- Speaking from your abilities with sureness
- Being genuine and authentic
- Projecting certainty about the truth of who you are and what you say
For many of the job interviews you will pursue, you may be less than ideally qualified for the role. Knowing this, some employers still want to meet you and evaluate your abilities and character, to see if it is worth investing in you (to teach you skills you may need for the work). It is common for hiring managers to want to "take a chance on you" because they feel you are a good investment, not because you possess all the skills and experience they need for the job.
In a job interview, the following behaviors will display confidence:
- Good eye contact. It sounds like common sense that when you speak to someone, you look at them. Yet, many interviewees do not make eye contact -- instead looking at the floor, their hands, or the ceiling. Look directly at the interviewer when speaking to them, or when they speak to you. Nod your head in agreement, if appropriate. If you need some visual "relief," quickly glance down at your notes, or off to the side. You don't want to send a signal that you're bored or uninterested.
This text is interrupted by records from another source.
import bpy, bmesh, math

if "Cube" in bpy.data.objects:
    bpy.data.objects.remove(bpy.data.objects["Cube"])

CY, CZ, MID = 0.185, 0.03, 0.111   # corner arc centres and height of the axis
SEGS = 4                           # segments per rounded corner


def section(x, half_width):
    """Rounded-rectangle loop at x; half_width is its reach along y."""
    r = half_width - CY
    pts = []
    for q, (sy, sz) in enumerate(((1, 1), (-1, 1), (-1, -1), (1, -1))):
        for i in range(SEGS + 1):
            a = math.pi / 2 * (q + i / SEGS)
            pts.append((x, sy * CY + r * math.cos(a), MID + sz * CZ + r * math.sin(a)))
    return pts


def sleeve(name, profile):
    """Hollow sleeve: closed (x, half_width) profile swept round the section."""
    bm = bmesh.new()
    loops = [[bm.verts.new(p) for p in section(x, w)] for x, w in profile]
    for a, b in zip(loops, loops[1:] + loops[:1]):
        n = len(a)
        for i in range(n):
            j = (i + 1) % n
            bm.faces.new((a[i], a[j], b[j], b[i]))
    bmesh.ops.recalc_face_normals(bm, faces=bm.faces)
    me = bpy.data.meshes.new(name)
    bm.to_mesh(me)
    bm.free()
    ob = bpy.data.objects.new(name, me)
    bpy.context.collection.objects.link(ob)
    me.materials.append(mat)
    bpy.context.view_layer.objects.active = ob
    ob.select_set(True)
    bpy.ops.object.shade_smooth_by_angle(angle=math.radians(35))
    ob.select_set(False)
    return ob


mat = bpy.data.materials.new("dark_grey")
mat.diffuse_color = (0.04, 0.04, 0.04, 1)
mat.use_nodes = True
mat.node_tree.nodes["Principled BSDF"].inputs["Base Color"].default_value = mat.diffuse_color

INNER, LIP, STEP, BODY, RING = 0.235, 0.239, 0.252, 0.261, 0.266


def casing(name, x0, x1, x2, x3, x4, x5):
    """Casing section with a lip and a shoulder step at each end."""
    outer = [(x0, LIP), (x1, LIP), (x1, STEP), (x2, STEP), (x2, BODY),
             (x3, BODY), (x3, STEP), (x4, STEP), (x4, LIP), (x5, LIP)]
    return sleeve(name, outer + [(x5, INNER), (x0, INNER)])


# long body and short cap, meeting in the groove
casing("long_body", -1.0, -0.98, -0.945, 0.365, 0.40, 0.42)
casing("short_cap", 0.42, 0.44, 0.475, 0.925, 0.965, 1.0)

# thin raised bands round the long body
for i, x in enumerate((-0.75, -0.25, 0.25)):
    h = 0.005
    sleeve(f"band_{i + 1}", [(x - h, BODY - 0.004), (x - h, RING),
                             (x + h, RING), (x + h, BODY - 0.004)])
- End sentences down. When nervous, your vocal chords tighten up and this can cause you to speak in a higher pitch than normal. This tone sounds insecure and hesitant and is hard to control. However, the way you end your sentences is controllable! If you end every sentence with an "up" tone, it sounds like you're asking a question. Instead, end your sentences in a more definitive tone, making you sound more declarative and confident.
- No fidgeting. A confident person is present and focused. They won't play with their hair or jewelry, pick at their fingernails, or twirl a pen. Avoid fidgeting at all costs. Keep your hands on your lap, or holding your pen and note pad. Fidgeting is distracting.
- Responsiveness. When asked a question -- whether you have a prepared response or not – answer quickly. It is completely appropriate to take a few seconds to consider your response, but not to take 90 seconds to form a reply. Also, focus your answer to address the question asked. Try not to give responses that are off topic or vague. Similarly, if you don't have an answer to a question, honestly admit that. Ask the interviewer if you can get back to them with a response by email later that day. It is not expected that you will have a firm response to every inquiry.
- Ask good questions. A confident person asks questions. In researching the company before the interview, develop questions around the job, company goals and mission, workstyle, culture, work/life balance, and growth plans. Your questions should show interest in where things are now (the job) and where you can help them get (goals, mission, growth).
Confidence is a perception. We view people who are confident as more successful, interesting and attractive. Employers seek candidates who have a good sense of who they are and what they can offer, yet are humble enough to learn and grow.